[[ Data in this exercise open ]]

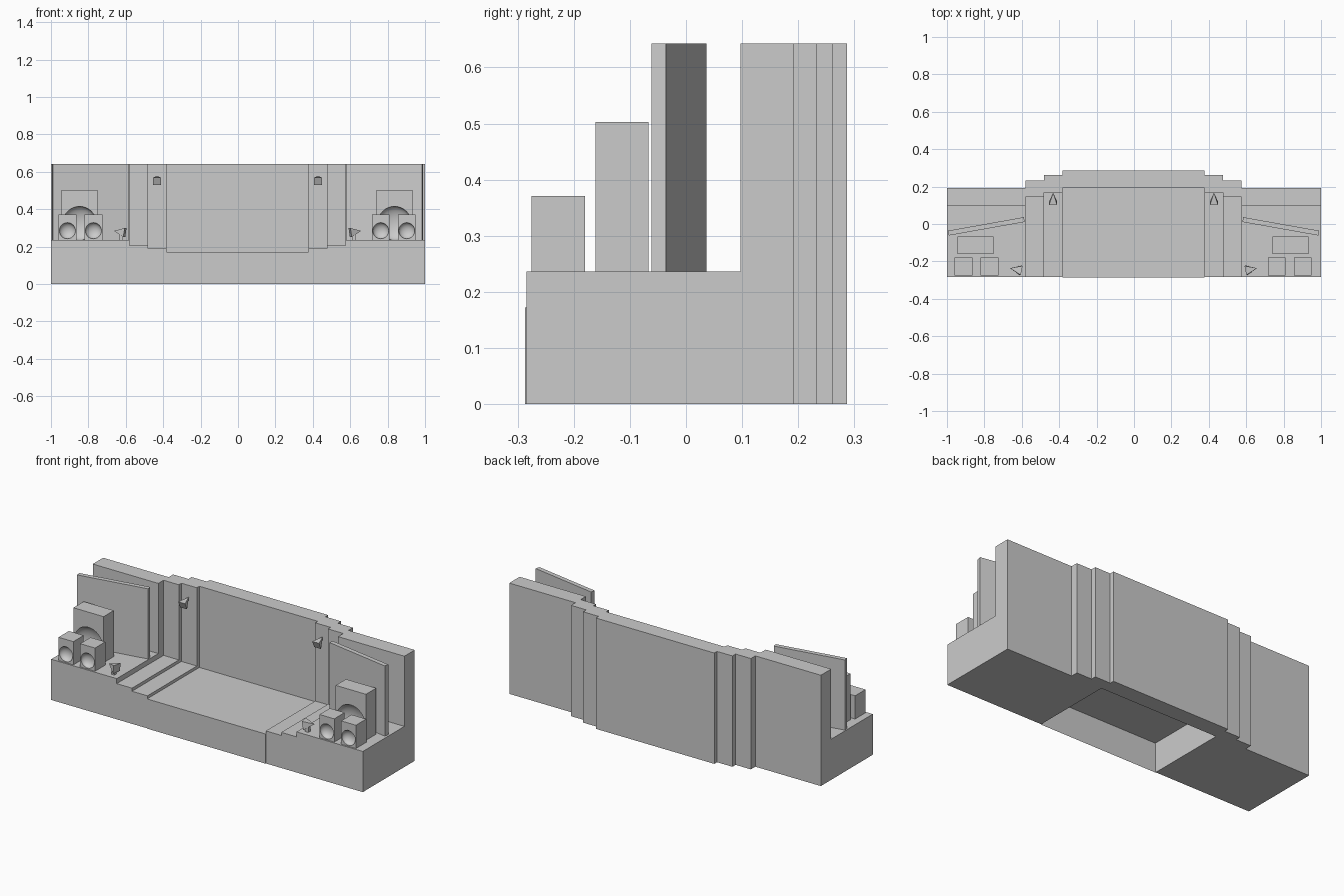
import bpy, bmesh, math
from mathutils import Vector, Matrix

if "Cube" in bpy.data.objects:
    bpy.data.objects.remove(bpy.data.objects["Cube"])

OFF = -0.0025  # stage axis sits a hair left of centre


def finish(name, bm):
    bmesh.ops.recalc_face_normals(bm, faces=bm.faces)
    mesh = bpy.data.meshes.new(name)
    bm.to_mesh(mesh)
    bm.free()
    ob = bpy.data.objects.new(name, mesh)
    bpy.context.collection.objects.link(ob)
    return ob


def box(name, lo, hi, open_bottom=False, turn=0):
    lo, hi = Vector(lo), Vector(hi)
    bm = bmesh.new()
    bmesh.ops.create_cube(bm, size=1)
    if open_bottom:
        bm.normal_update()
        low = [f for f in bm.faces if f.normal.z < -0.5]
        bmesh.ops.delete(bm, geom=low, context='FACES')
    bmesh.ops.scale(bm, vec=hi - lo, verts=bm.verts)
    bmesh.ops.rotate(bm, matrix=Matrix.Rotation(turn, 3, 'Z'), verts=bm.verts)
    bmesh.ops.translate(bm, vec=(lo + hi) / 2, verts=bm.verts)
    return finish(name, bm)


def l_section(name, xa, xb, wall_front, wall_back, floor):
    """Floor slab and back wall as one extruded L profile."""
    prof = [(-0.284, 0), (wall_back, 0), (wall_back, 0.643), (wall_front, 0.643),
            (wall_front, floor), (-0.284, floor)]
    bm = bmesh.new()
    face = bm.faces.new([bm.verts.new((xa, y, z)) for y, z in prof])
    ext = bmesh.ops.extrude_face_region(bm, geom=[face])
    moved = [v for v in ext['geom'] if isinstance(v, bmesh.types.BMVert)]
    bmesh.ops.translate(bm, vec=(xb - xa, 0, 0), verts=moved)
    return finish(name, bm)


def lamp(name, base, apex, side):
    """Square pyramid with its open end centred at base."""
    base, apex = Vector(base), Vector(apex)
    d = apex - base
    bm = bmesh.new()
    bmesh.ops.create_cone(bm, cap_ends=True, segments=4, radius1=side / math.sqrt(2),
                          radius2=0, depth=d.length)
    bmesh.ops.remove_doubles(bm, verts=bm.verts, dist=1e-5)
    bm.normal_update()
    # square the base to the axes if a corner lies on an axis
    if any(abs(v.co.x) < 1e-4 and abs(v.co.y) > 1e-3 for v in bm.verts):
        bmesh.ops.rotate(bm, matrix=Matrix.Rotation(math.pi / 4, 3, 'Z'), verts=bm.verts)
    rot = d.to_track_quat('Z', 'Y').to_matrix()
    bmesh.ops.rotate(bm, matrix=rot, verts=bm.verts)
    bmesh.ops.translate(bm, vec=(base + apex) / 2, verts=bm.verts)
    return finish(name, bm)


def speaker(name, xc, w, y0, y1, top, cone_z, r, depth):
    """Cabinet with a dished speaker cone cut in the front."""
    cab = box(name, (xc - w / 2, y0, 0.235), (xc + w / 2, y1, top))
    bm = bmesh.new()
    bmesh.ops.create_uvsphere(bm, u_segments=32, v_segments=16, radius=1)
    bmesh.ops.scale(bm, vec=(r, depth, r), verts=bm.verts)
    bmesh.ops.translate(bm, vec=(xc, y0, cone_z), verts=bm.verts)
    cutter = finish(name + "_cutter", bm)
    cutter.hide_render = True
    mod = cab.modifiers.new("dish", 'BOOLEAN')
    mod.operation, mod.object, mod.solver = 'DIFFERENCE', cutter, 'EXACT'
    bpy.ops.object.select_all(action='DESELECT')
    bpy.context.view_layer.objects.active = cab
    cab.select_set(True)
    bpy.ops.object.modifier_apply(modifier="dish")
    bpy.data.objects.remove(cutter)
    bpy.ops.object.shade_smooth_by_angle(angle=math.radians(30))


# centre stage: hollow floor and back wall
box("centre_floor", (-0.38 + OFF, -0.287, 0), (0.38 + OFF, 0.192, 0.172), open_bottom=True)
box("centre_wall", (-0.38 + OFF, 0.192, 0), (0.38 + OFF, 0.287, 0.643))

for s, side in ((-1, "left"), (1, "right")):
    def X(v, off=OFF):
        return s * v + off

    # stepped stage sections
    l_section("inner_step_" + side, X(0.38), X(0.479), 0.169, 0.262, 0.189)
    l_section("outer_step_" + side, X(0.479), X(0.577), 0.145, 0.233, 0.207)
    l_section("wing_" + side, X(0.577), s * 1.0, 0.097, 0.192, 0.236)

    # angled screen
    xc = X(0.787)
    box("screen_" + side, (xc - 0.206, -0.0255, 0.235), (xc + 0.206, 0.0005, 0.643),
        turn=-s * math.radians(10.1))

    # speakers
    speaker("large_speaker_" + side, X(0.842, -0.005), 0.194, -0.161, -0.067, 0.503,
            0.325, 0.09, 0.045)
    for i, sx in enumerate((0.768, 0.907)):
        speaker(f"small_speaker_{side}_{i}", X(sx, -0.005), 0.095, -0.275, -0.18, 0.371,
                0.285, 0.043, 0.03)

    # wall lamp
    lamp("wall_lamp_" + side, (X(0.43), 0.11, 0.549), (X(0.43), 0.167, 0.576), 0.044)

    # floor lamp on a short stand
    lamp("floor_lamp_" + side, (X(0.602), -0.248, 0.275), (X(0.66), -0.236, 0.284), 0.05)
    box("lamp_stand_" + side, (X(0.622) - 0.01, -0.255, 0.236), (X(0.622) + 0.01, -0.235, 0.272))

[[ Data in this exercise closed ]]

** What you should do **
Please copy, exactly as written, every line in the listing above from the line with "base, apex = Vector(base), Vector(apex)" up to and including the line with "# square the".

** Reply to the task **
    base, apex = Vector(base), Vector(apex)
    d = apex - base
    bm = bmesh.new()
    bmesh.ops.create_cone(bm, cap_ends=True, segments=4, radius1=side / math.sqrt(2),
                          radius2=0, depth=d.length)
    bmesh.ops.remove_doubles(bm, verts=bm.verts, dist=1e-5)
    bm.normal_update()
    # square the base to the axes if a corner lies on an axis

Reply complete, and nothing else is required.